David Garrett Byars (Director, Director of Photography, Producer) made his directorial debut at the 2017 Tribeca Film Festival with No Man’s Land. Byars is also currently working with Reel Thing’s Suzan Beraza as a producer and director of photography on her upcoming film Massacre River. He joined Reel Thing Productions in 2009, working as an editor, cameraman, and sound technician on Uranium Drive-In. His additional work includes directing two short films, Self Storage, a narrative short about existential dread and redemption, and Recapture, a short documentary chronicling the attempt of right-wing activists to reclaim the federally-managed Recapture Canyon in southern Utah.
Produced, Filmed and Directed by David Garrett Byars
Editor David Osit
Producers Jeremy Chilnick
Executive Producers Thom Beers
Co-Executive Producers Jenny Raskin
Co-Producer Jeff Seelbach
Music by Low
Composer David Osit
About Independent Lens

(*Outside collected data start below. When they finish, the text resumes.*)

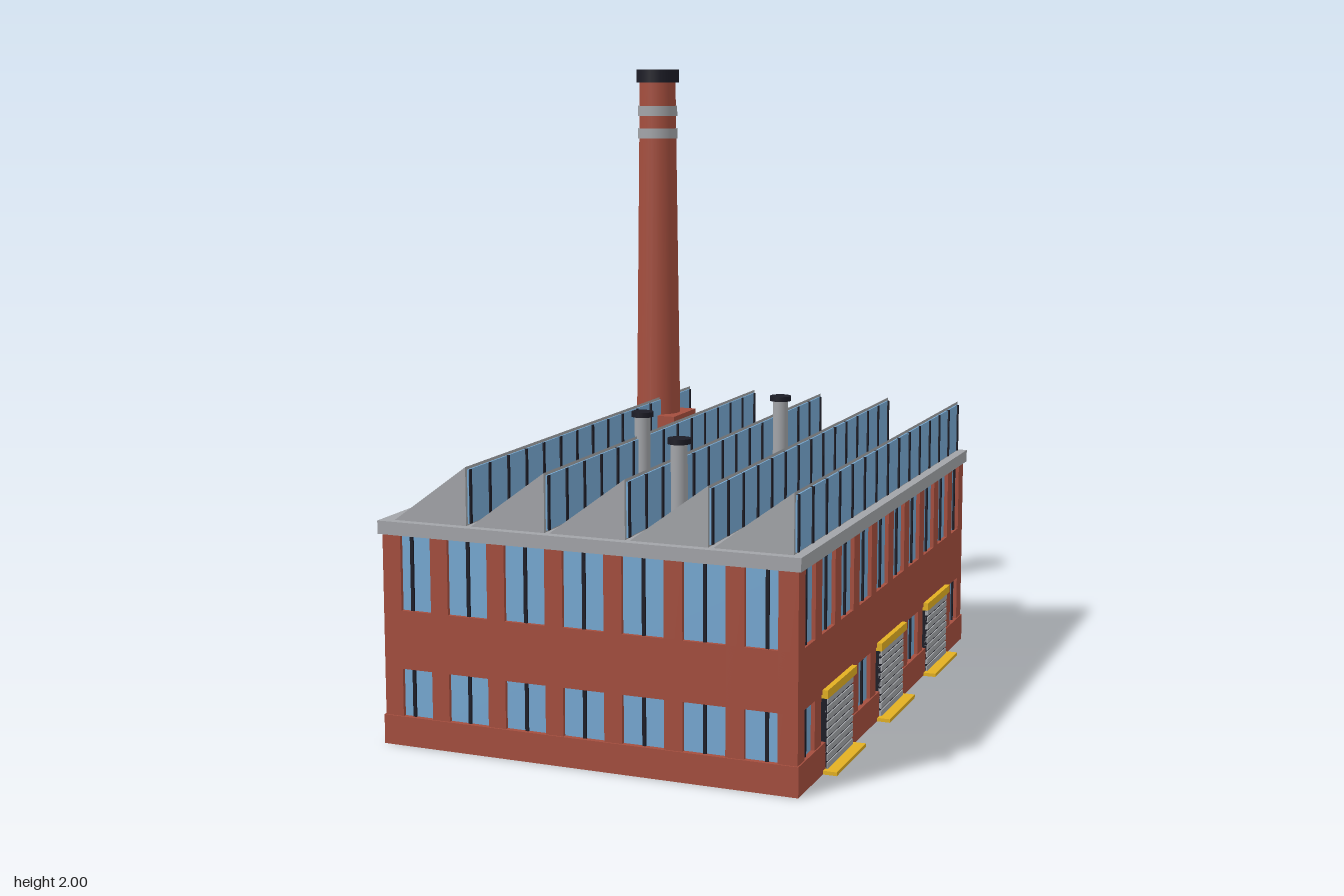
import * as THREE from 'three';

const mat = (name, color) => {
  const m = new THREE.MeshStandardMaterial({ color });
  m.name = name;
  return m;
};

export function createModel() {
  const brick = mat('brick', 0xa44e3e);
  const glass = mat('glass', 0x76a8d2);
  const grey = mat('roofGrey', 0xa2a4a8);
  const dark = mat('darkMetal', 0x1c1c26);
  const yellow = mat('safetyYellow', 0xe2b022);

  const model = new THREE.Group();
  model.name = 'factory';

  const group = (name, parent = model) => {
    const g = new THREE.Group();
    g.name = name;
    parent.add(g);
    return g;
  };
  const add = (parent, name, geometry, material, x = 0, y = 0, z = 0) => {
    const mesh = new THREE.Mesh(geometry, material);
    mesh.name = name;
    mesh.position.set(x, y, z);
    parent.add(mesh);
    return mesh;
  };
  // Box given by its lower and upper limits on each axis
  const box = (parent, name, material, x0, x1, y0, y1, z0, z1) =>
    add(parent, name, new THREE.BoxGeometry(x1 - x0, y1 - y0, z1 - z0), material,
      (x0 + x1) / 2, (y0 + y1) / 2, (z0 + z1) / 2);
  // Upright cylinder between two heights
  const tube = (parent, name, material, r0, r1, y0, y1, x, z) =>
    add(parent, name, new THREE.CylinderGeometry(r1, r0, y1 - y0, 24), material, x, (y0 + y1) / 2, z);

  const CX = -0.019, HX = 0.648, HZ = 0.882, RECESS = 0.012, EAVES = 0.64;

  // Main block: glazed core with solid brick bands around it
  const block = group('mainBlock');
  block.position.x = CX;
  const slab = (name, m, hx, hz, y0, y1) => box(block, name, m, -hx, hx, y0, y1, -hz, hz);
  slab('glazedCore', glass, HX - RECESS, HZ - RECESS, 0, EAVES);
  slab('plinth', brick, HX + 0.004, HZ + 0.005, 0.001, 0.09);
  slab('spandrelBand', brick, HX, HZ, 0.235, 0.412);
  slab('cornice', grey, HX + 0.01, HZ + 0.011, EAVES, 0.68);

  // Corner piers
  for (const sx of [-1, 1]) for (const sz of [-1, 1]) {
    add(block, 'cornerPier', new THREE.BoxGeometry(0.059, EAVES - 0.09, 0.057), brick,
      sx * (HX - 0.0295), (EAVES + 0.09) / 2, sz * (HZ - 0.0285));
  }

  // One facade facing +z in its own frame: piers between bays and a bar in each window
  function facade(name, angle, bays, pitch, dist) {
    const wall = group(name, block);
    wall.rotation.y = angle;
    for (let i = 0; i < bays; i++) {
      const c = (i - (bays - 1) / 2) * pitch;
      if (i > 0) {
        const p = c - pitch / 2;
        box(wall, 'pier', brick, p - 0.028, p + 0.028, 0.09, EAVES, dist - 0.03, dist);
      }
      for (const [y0, y1] of [[0.09, 0.235], [0.412, EAVES]]) {
        box(wall, 'windowBar', dark, c - 0.005, c + 0.005, y0, y1,
          dist - RECESS - 0.002, dist - RECESS + 0.006);
      }
    }
  }
  facade('frontFacade', 0, 7, 0.185, HZ);
  facade('backFacade', Math.PI, 7, 0.185, HZ);
  facade('leftFacade', Math.PI / 2, 10, 0.177, HX);
  facade('rightFacade', -Math.PI / 2, 10, 0.177, HX);

  // Sawtooth roof with upright glazing on the +x side of each tooth
  const roof = group('sawtoothRoof');
  const PITCH = 0.2515, FACE = 0.243, HALF = 0.866;
  const profile = new THREE.Shape([
    new THREE.Vector2(0, 0.675), new THREE.Vector2(FACE, 0.675), new THREE.Vector2(FACE, 0.854),
  ]);
  const toothGeo = new THREE.ExtrudeGeometry(profile, { depth: 2 * HALF, bevelEnabled: false });
  for (let i = 0; i < 5; i++) {
    const tooth = group('roofTooth', roof);
    tooth.position.x = -0.64 + i * PITCH;
    add(tooth, 'toothBody', toothGeo, grey, 0, 0, -HALF);
    box(tooth, 'northLight', glass, FACE, FACE + 0.005, 0.685, 0.845, -0.855, 0.855);
    for (let k = -7; k <= 7; k++) {
      const z = k * 0.121;
      box(tooth, 'glazingBar', dark, FACE, FACE + 0.009, 0.685, 0.845, z - 0.006, z + 0.006);
    }
  }

  // Chimney with square base, pale bands and dark cap
  const chimney = group('chimney');
  const sx = -0.43, sz = -0.648;
  box(chimney, 'chimneyBase', brick, sx - 0.102, sx + 0.102, 0.66, 0.792, sz - 0.102, sz + 0.102);
  tube(chimney, 'chimneyShaft', brick, 0.079, 0.063, 0.68, 1.96, sx, sz);
  tube(chimney, 'lowerBand', grey, 0.07, 0.07, 1.762, 1.797, sx, sz);
  tube(chimney, 'upperBand', grey, 0.069, 0.069, 1.84, 1.875, sx, sz);
  tube(chimney, 'chimneyCap', dark, 0.075, 0.075, 1.955, 2, sx, sz);

  // Roof vents
  for (const [x, z] of [[0.157, -0.295], [-0.137, 0.175], [0.157, 0.587]]) {
    const vent = group('roofVent');
    tube(vent, 'ventPipe', grey, 0.025, 0.025, 0.67, 0.92, x, z);
    tube(vent, 'ventCap', dark, 0.035, 0.035, 0.914, 0.93, x, z);
  }

  // Loading doors on the +x side
  for (const z of [-0.53, 0, 0.53]) {
    const door = group('loadingDoor');
    door.position.z = z;
    box(door, 'doorPanel', dark, 0.6, 0.636, 0.008, 0.224, -0.12, 0.12);
    for (let i = 0; i < 9; i++) {
      const y = 0.011 + i * 0.0238;
      box(door, 'doorSlat', grey, 0.63, 0.64, y, y + 0.0175, -0.12, 0.12);
    }
    box(door, 'doorLintel', yellow, 0.61, 0.645, 0.223, 0.248, -0.138, 0.138);
    box(door, 'dockPlate', yellow, 0.625, 0.674, 0, 0.011, -0.14, 0.14);
  }

  return model;
}
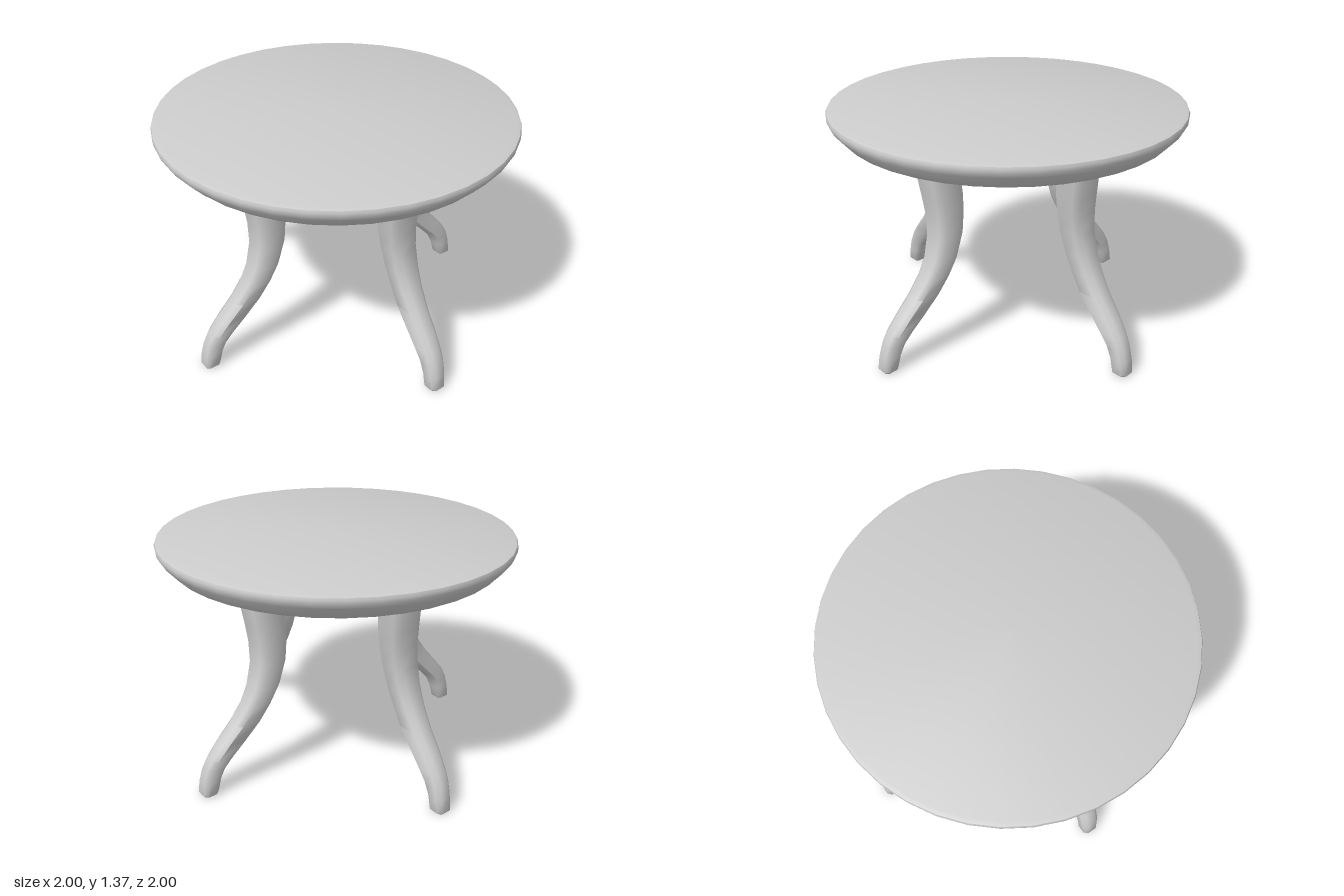
import * as THREE from 'three';
import { toCreasedNormals } from 'three/addons/utils/BufferGeometryUtils.js';

const material = new THREE.MeshStandardMaterial({ color: 0xcccccc });

// Leg sections from foot to top: [y, inner radius, outer radius, side min, side max, chamfer]
const LEG = [
  [0.0, 0.88, 0.96, -0.04, 0.04, 0.015],
  [0.012, 0.872, 0.967, -0.054, 0.05, 0.022],
  [0.09, 0.85, 0.957, -0.053, 0.054, 0.025],
  [0.16, 0.815, 0.937, -0.051, 0.058, 0.026],
  [0.22, 0.76, 0.905, -0.048, 0.064, 0.027],
  [0.3, 0.68, 0.843, -0.042, 0.076, 0.028],
  [0.4, 0.585, 0.755, -0.036, 0.09, 0.03],
  [0.5, 0.52, 0.683, -0.033, 0.106, 0.031],
  [0.6, 0.47, 0.632, -0.036, 0.118, 0.032],
  [0.73, 0.43, 0.597, -0.046, 0.123, 0.033],
  [0.85, 0.417, 0.593, -0.06, 0.122, 0.034],
  [0.95, 0.417, 0.603, -0.072, 0.118, 0.034],
  [1.08, 0.425, 0.622, -0.084, 0.108, 0.034],
  [1.17, 0.433, 0.631, -0.092, 0.098, 0.034],
  [1.228, 0.445, 0.635, -0.058, 0.062, 0.034],
];

// Lofts chamfered rectangles along the leg and closes both ends
function legGeometry() {
  const pos = [], idx = [], n = 8;
  for (const [y, r0, r1, s0, s1, c] of LEG) {
    const ring = [
      [s0 + c, r1], [s1 - c, r1], [s1, r1 - c], [s1, r0 + c],
      [s1 - c, r0], [s0 + c, r0], [s0, r0 + c], [s0, r1 - c],
    ];
    for (const [x, z] of ring) pos.push(x, y, z);
  }
  const last = (LEG.length - 1) * n;
  for (let i = 0; i < last; i += n) {
    for (let j = 0; j < n; j++) {
      const a = i + j, b = i + (j + 1) % n;
      idx.push(a, b, b + n, a, b + n, a + n);
    }
  }
  for (let j = 1; j < n - 1; j++) {
    idx.push(0, j + 1, j);
    idx.push(last, last + j, last + j + 1);
  }
  const geo = new THREE.BufferGeometry();
  geo.setAttribute('position', new THREE.Float32BufferAttribute(pos, 3));
  geo.setIndex(idx);
  return toCreasedNormals(geo, 0.95);
}

export function createModel() {
  const model = new THREE.Group();
  model.name = 'roundTable';

  // Round top with an undercut, softened rim
  const profile = [
    [0, 1.222], [0.905, 1.222], [0.925, 1.233], [0.985, 1.3], [0.998, 1.325],
    [1, 1.345], [0.995, 1.358], [0.975, 1.365], [0, 1.365],
  ].map(([r, y]) => new THREE.Vector2(r, y));
  const top = new THREE.Mesh(
    toCreasedNormals(new THREE.LatheGeometry(profile, 40), 0.7), material);
  top.name = 'tableTop';
  model.add(top);

  // Four splayed legs, each a quarter turn from the last
  const geo = legGeometry();
  ['frontLeg', 'leftLeg', 'backLeg', 'rightLeg'].forEach((name, i) => {
    const leg = new THREE.Mesh(geo, material);
    leg.name = name;
    leg.rotation.y = i * Math.PI / 2;
    model.add(leg);
  });
  return model;
}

Independent Lens is an Emmy® Award-winning weekly series airing on PBS Monday nights at 10:00 PM. The acclaimed series, with Lois Vossen as executive producer, features documentaries united by the creative freedom, artistic achievement, and unflinching visions of independent filmmakers. Presented by ITVS, the series is funded by the Corporation for Public Broadcasting, a private corporation funded by the American people, with additional funding from PBS, the John D. and Catherine T. MacArthur Foundation, Wyncote Foundation, and the National Endowment for the Arts. For more visit pbs.org/independentlens. Join the conversation: facebook.com/independentlens and on Twitter @IndependentLens.